→ Provided records
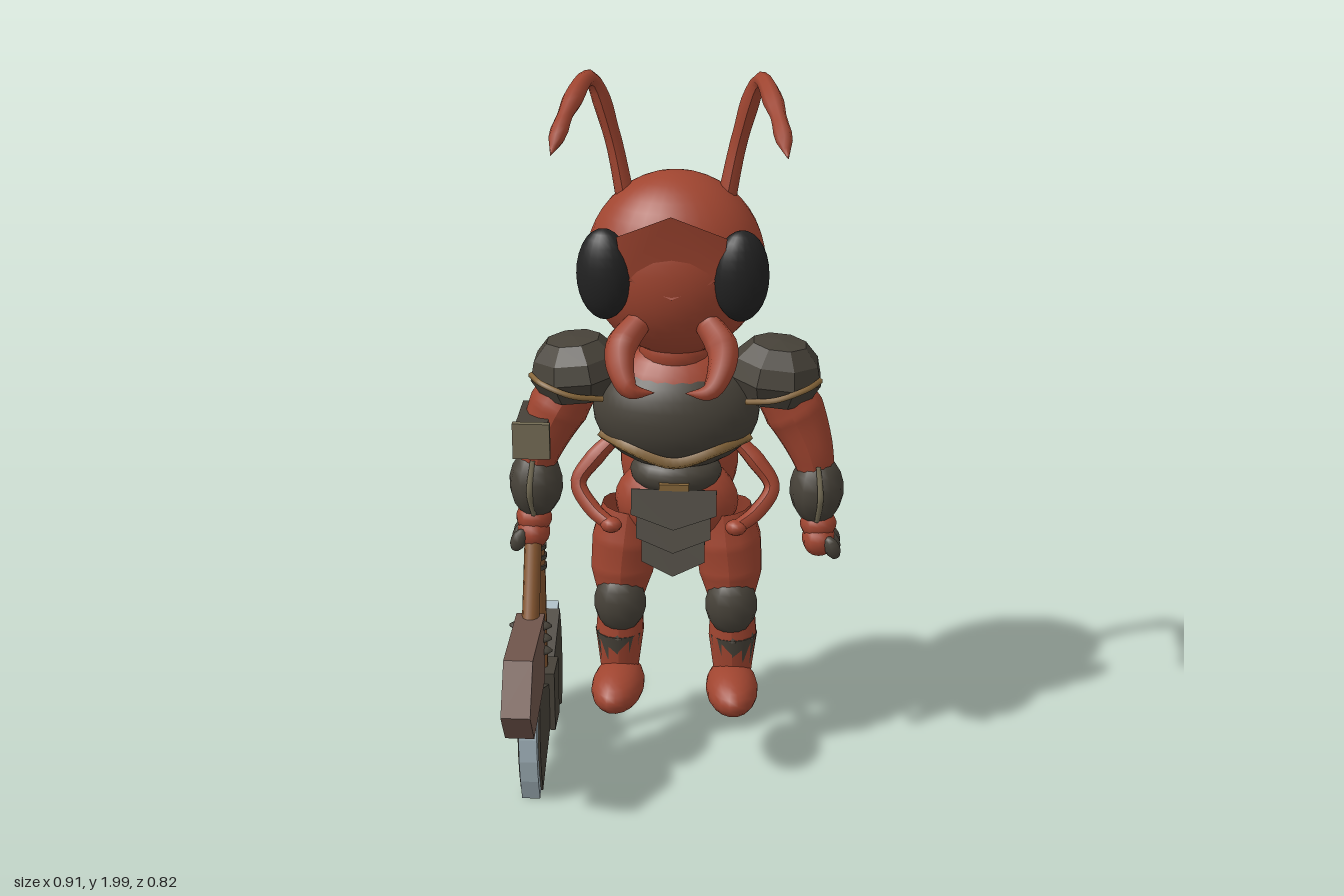
import * as THREE from 'three';

export function createModel() {
  const model = new THREE.Group();
  const mat = (name, color) => {
    const m = new THREE.MeshStandardMaterial({ color, side: THREE.DoubleSide });
    m.name = name;
    return m;
  };
  const red = mat('red shell', 0xa04530);
  const dark = mat('dark armour', 0x474239);
  const black = mat('eye black', 0x222222);
  const tan = mat('tan trim', 0x86663a);
  const bronze = mat('dull bronze', 0x746c55);
  const shaftWood = mat('shaft wood', 0x84552f);
  const clubWood = mat('club wood', 0x70554b);
  const steel = mat('steel edge', 0xa3b4bc);

  const add = (name, geometry, material, pos = [0, 0, 0], rot = [0, 0, 0]) => {
    const mesh = new THREE.Mesh(geometry, material);
    mesh.name = name;
    mesh.position.set(...pos);
    mesh.rotation.set(...rot);
    model.add(mesh);
    return mesh;
  };
  const ball = (name, material, pos, size, rot, seg = 20) => {
    const mesh = add(name, new THREE.SphereGeometry(1, seg, Math.ceil(seg * 0.7)), material, pos, rot);
    mesh.scale.set(...size);
    return mesh;
  };
  const box = (name, material, pos, size, rot) => add(name, new THREE.BoxGeometry(...size), material, pos, rot);
  // Faceted surface: split the vertices so every face is flat
  const faceted = (g) => {
    const flat = g.toNonIndexed();
    flat.computeVertexNormals();
    return flat;
  };
  // Tube whose radius follows a list of values along its length
  const limb = (name, material, points, radii, sides = 10) => {
    const curve = new THREE.CatmullRomCurve3(points.map((p) => new THREE.Vector3(...p)), false, 'centripetal');
    const steps = 24;
    const g = new THREE.TubeGeometry(curve, steps, 1, sides);
    const p = g.attributes.position;
    const v = new THREE.Vector3();
    for (let i = 0; i <= steps; i++) {
      const centre = curve.getPointAt(i / steps);
      const t = (i / steps) * (radii.length - 1);
      const k = Math.min(Math.floor(t), radii.length - 2);
      const r = THREE.MathUtils.lerp(radii[k], radii[k + 1], t - k);
      for (let j = 0; j <= sides; j++) {
        const n = i * (sides + 1) + j;
        v.fromBufferAttribute(p, n).sub(centre).multiplyScalar(r).add(centre);
        p.setXYZ(n, v.x, v.y, v.z);
      }
    }
    g.computeVertexNormals();
    return add(name, g, material);
  };
  const polygon = (pts) => new THREE.Shape(pts.map((p) => new THREE.Vector2(...p)));
  // Side outline given as [z, y], extruded along x and centred on x
  const sideSlab = (name, material, pts, x, width) => {
    const g = new THREE.ExtrudeGeometry(polygon(pts.map(([z, y]) => [-z, y])), { depth: width, bevelEnabled: false });
    g.translate(0, 0, -width / 2);
    g.rotateY(Math.PI / 2);
    return add(name, g, material, [x, 0, 0]);
  };

  // Head and brow plate
  ball('head', red, [0, 1.49, -0.07], [0.235, 0.245, 0.195], [0, 0, 0], 32);
  const brow = new THREE.ShapeGeometry(polygon([[0, 1.675], [-0.14, 1.61], [-0.125, 1.5], [0, 1.45], [0.125, 1.5], [0.14, 1.61]]));
  const bp = brow.attributes.position;
  for (let i = 0; i < bp.count; i++) {
    bp.setZ(i, 0.125 + (bp.getY(i) - 1.45) * 0.12 - Math.abs(bp.getX(i)) * 0.22);
  }
  brow.computeVertexNormals();
  add('browPlate', brow, red);

  // Body
  ball('neck', red, [0, 1.25, -0.08], [0.1, 0.08, 0.09]);
  ball('thorax', red, [0, 1.09, -0.095], [0.2, 0.19, 0.15], [0, 0, 0], 24);
  const chest = add('chestArmour', new THREE.SphereGeometry(1, 24, 16, 0, Math.PI), dark, [0, 1.08, -0.09]);
  chest.scale.set(0.225, 0.17, 0.16);
  limb('chestTrim', tan, [[-0.2, 1.015, -0.04], [-0.12, 1.005, 0.035], [0, 0.97, 0.05], [0.12, 1.005, 0.035], [0.2, 1.015, -0.04]], [0.013, 0.018, 0.013], 4);
  ball('belt', dark, [0, 0.9, -0.08], [0.125, 0.065, 0.095]);
  box('buckle', tan, [0, 0.888, 0.017], [0.08, 0.018, 0.015]);
  ball('pelvis', red, [0, 0.8, -0.11], [0.17, 0.13, 0.11]);
  ball('abdomen', red, [0, 0.873, -0.248], [0.165, 0.195, 0.165], [0, 0, 0], 24);

  // Layered loincloth, leaning forward
  for (const [i, [w, top, side, tip]] of [[0.085, -0.09, -0.2, -0.24], [0.1, -0.05, -0.135, -0.175], [0.115, 0, -0.07, -0.11]].entries()) {
    const shape = polygon([[-w, top], [-w, side], [0, tip], [w, side], [w, top]]);
    add('loinPlate', new THREE.ExtrudeGeometry(shape, { depth: 0.006, bevelEnabled: false }), dark, [0, 0.88, 0.003 + i * 0.006], [-0.33, 0, 0]);
  }

  for (const s of [1, -1]) {
    const m = (pts) => pts.map(([x, y, z]) => [s * x, y, z]);

    // Face
    ball('eye', black, [s * 0.175, 1.502, 0.078], [0.073, 0.12, 0.051], [0, s * 0.25, 0]);
    limb('mandible', red, m([[0.09, 1.37, 0.07], [0.13, 1.32, 0.12], [0.125, 1.27, 0.175], [0.1, 1.235, 0.205], [0.04, 1.225, 0.195]]), [0.035, 0.042, 0.036, 0.026, 0.001], 8);
    limb('antenna', red, m([[0.13, 1.66, -0.07], [0.165, 1.83, -0.075], [0.213, 1.98, -0.035], [0.255, 1.935, 0.09], [0.288, 1.845, 0.22]]),
      [0.025, 0.023, 0.022, 0.022, 0.025, 0.02, 0.022, 0.027, 0.019, 0.024, 0.001], 8);

    // Shoulder pad: eight-sided dome with trim on its front
    const profile = [[0, 0.085], [0.075, 0.078], [0.115, 0.035], [0.13, -0.015], [0.1, -0.075], [0, -0.07]].map((p) => new THREE.Vector2(...p));
    add('shoulderPad', faceted(new THREE.LatheGeometry(profile.reverse(), 8, Math.PI / 8)), dark, [s * 0.268, 1.19, -0.09], [0, 0, -s * 0.1]);
    limb('shoulderTrim', tan, m([[0.19, 1.13, 0.0], [0.27, 1.15, 0.035], [0.35, 1.175, 0.015], [0.385, 1.18, -0.04]]), [0.008, 0.008], 5);

    // Main arm
    limb('upperArm', red, m([[0.26, 1.17, -0.09], [0.325, 1.06, -0.09], [0.37, 0.95, -0.075], [0.385, 0.86, -0.07]]), [0.07, 0.082, 0.062, 0.04], 12);
    ball('bracer', dark, [s * 0.383, 0.855, -0.075], [0.074, 0.1, 0.082], [0, 0, 0], 12);
    limb('bracerTrim', bronze, m([[0.385, 0.94, -0.02], [0.392, 0.86, 0.009], [0.385, 0.78, -0.02]]), [0.007, 0.009, 0.007], 5);
    ball('wrist', red, [s * 0.39, 0.755, -0.065], [0.05, 0.045, 0.05], [0, 0, 0], 12);
    ball('hand', red, [s * 0.392, 0.715, -0.06], [0.046, 0.05, 0.06], [0, 0, 0], 12);
    for (const z of [-0.095, -0.055, -0.015]) {
      ball('knuckleGuard', dark, [s * 0.428, 0.705, z], [0.022, 0.035, 0.018], [0, 0, s * 0.4], 8);
    }

    // Small middle arm
    limb('middleArm', red, m([[0.16, 1.0, -0.07], [0.22, 0.94, -0.05], [0.262, 0.875, -0.03], [0.22, 0.815, 0.01], [0.165, 0.785, 0.05]]), [0.02, 0.026, 0.022, 0.023, 0.02], 8);
    ball('middleHand', red, [s * 0.168, 0.787, 0.047], [0.03, 0.022, 0.025], [0, 0, 0], 10);

    // Leg
    limb('thigh', red, m([[0.13, 0.78, -0.115], [0.14, 0.7, -0.115], [0.15, 0.6, -0.11], [0.155, 0.49, -0.09]]), [0.075, 0.093, 0.088, 0.058], 14);
    limb('shin', red, m([[0.155, 0.53, -0.095], [0.158, 0.43, -0.095], [0.16, 0.27, -0.09]]), [0.06, 0.068, 0.052], 14);
    ball('kneeGuard', dark, [s * 0.155, 0.503, -0.062], [0.073, 0.09, 0.057], [0, 0, 0], 12);
    add('ankleCuff', new THREE.CylinderGeometry(0.068, 0.056, 0.09, 12), dark, [s * 0.16, 0.36, -0.092]);
    for (let i = 0; i < 6; i++) {
      const a = (i / 6) * Math.PI * 2;
      const tooth = add('cuffPoint', new THREE.ConeGeometry(0.034, 0.04, 4), dark, [s * 0.16 + Math.sin(a) * 0.054, 0.42, -0.092 + Math.cos(a) * 0.054], [0, a, 0]);
      tooth.scale.z = 0.45;
    }
    ball('foot', red, [s * 0.16, 0.26, -0.028], [0.073, 0.062, 0.133], [0, s * 0.08, 0], 18);
  }

  // Double-bladed axe, held head down
  const ax = -0.387, az = -0.08, ay = 0.183;
  add('axeShaft', new THREE.CylinderGeometry(0.023, 0.023, 0.93, 10), shaftWood, [ax, 0.565, az]);
  for (const y of [0.66, 0.63, 0.6]) {
    add('gripRing', new THREE.CylinderGeometry(0.028, 0.028, 0.012, 10), dark, [ax, y, az]);
  }
  box('axeSocket', dark, [ax, 0.195, az], [0.092, 0.18, 0.105]);
  for (const d of [1, -1]) {
    const arc = (reach, bulge, half) => [-1, -0.6, -0.2, 0.2, 0.6, 1].map((t) => [az + d * (reach + bulge * (1 - t * t)), ay + t * half]);
    const inner = arc(0.245, 0.035, 0.158);
    const outer = arc(0.268, 0.04, 0.172);
    sideSlab('axeBlade', dark, [[az, ay - 0.045], ...inner, [az, ay + 0.045]], ax, 0.062);
    sideSlab('axeEdge', steel, [...inner, ...outer.reverse()], ax, 0.05);
  }
  box('axePommel', dark, [-0.38, 1.018, -0.065], [0.085, 0.09, 0.17]);
  box('pommelPlate', bronze, [-0.38, 1.018, 0.028], [0.1, 0.1, 0.018]);

  // Wooden club on a slanted shaft
  sideSlab('clubHead', clubWood, [[0.05, 0.515], [0.325, 0.515], [0.41, 0.39], [0.34, 0.29], [0.085, 0.33]], -0.392, 0.078);
  limb('clubShaft', shaftWood, [[-0.39, 0.74, -0.05], [-0.39, 0.6, 0.02], [-0.39, 0.44, 0.105]], [0.024, 0.024]);
  for (const y of [0.49, 0.452, 0.414]) {
    ball('clubStud', dark, [-0.39, y, 0.073], [0.06, 0.015, 0.026], [0, 0, 0], 10);
  }
  return model;
}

→ Work order
Of the entries above, repeat exactly the lines from the line with "const faceted = (g)" through the line with "centred on x", both of them included.

→ Answer box
  const faceted = (g) => {
    const flat = g.toNonIndexed();
    flat.computeVertexNormals();
    return flat;
  };
  // Tube whose radius follows a list of values along its length
  const limb = (name, material, points, radii, sides = 10) => {
    const curve = new THREE.CatmullRomCurve3(points.map((p) => new THREE.Vector3(...p)), false, 'centripetal');
    const steps = 24;
    const g = new THREE.TubeGeometry(curve, steps, 1, sides);
    const p = g.attributes.position;
    const v = new THREE.Vector3();
    for (let i = 0; i <= steps; i++) {
      const centre = curve.getPointAt(i / steps);
      const t = (i / steps) * (radii.length - 1);
      const k = Math.min(Math.floor(t), radii.length - 2);
      const r = THREE.MathUtils.lerp(radii[k], radii[k + 1], t - k);
      for (let j = 0; j <= sides; j++) {
        const n = i * (sides + 1) + j;
        v.fromBufferAttribute(p, n).sub(centre).multiplyScalar(r).add(centre);
        p.setXYZ(n, v.x, v.y, v.z);
      }
    }
    g.computeVertexNormals();
    return add(name, g, material);
  };
  const polygon = (pts) => new THREE.Shape(pts.map((p) => new THREE.Vector2(...p)));
  // Side outline given as [z, y], extruded along x and centred on x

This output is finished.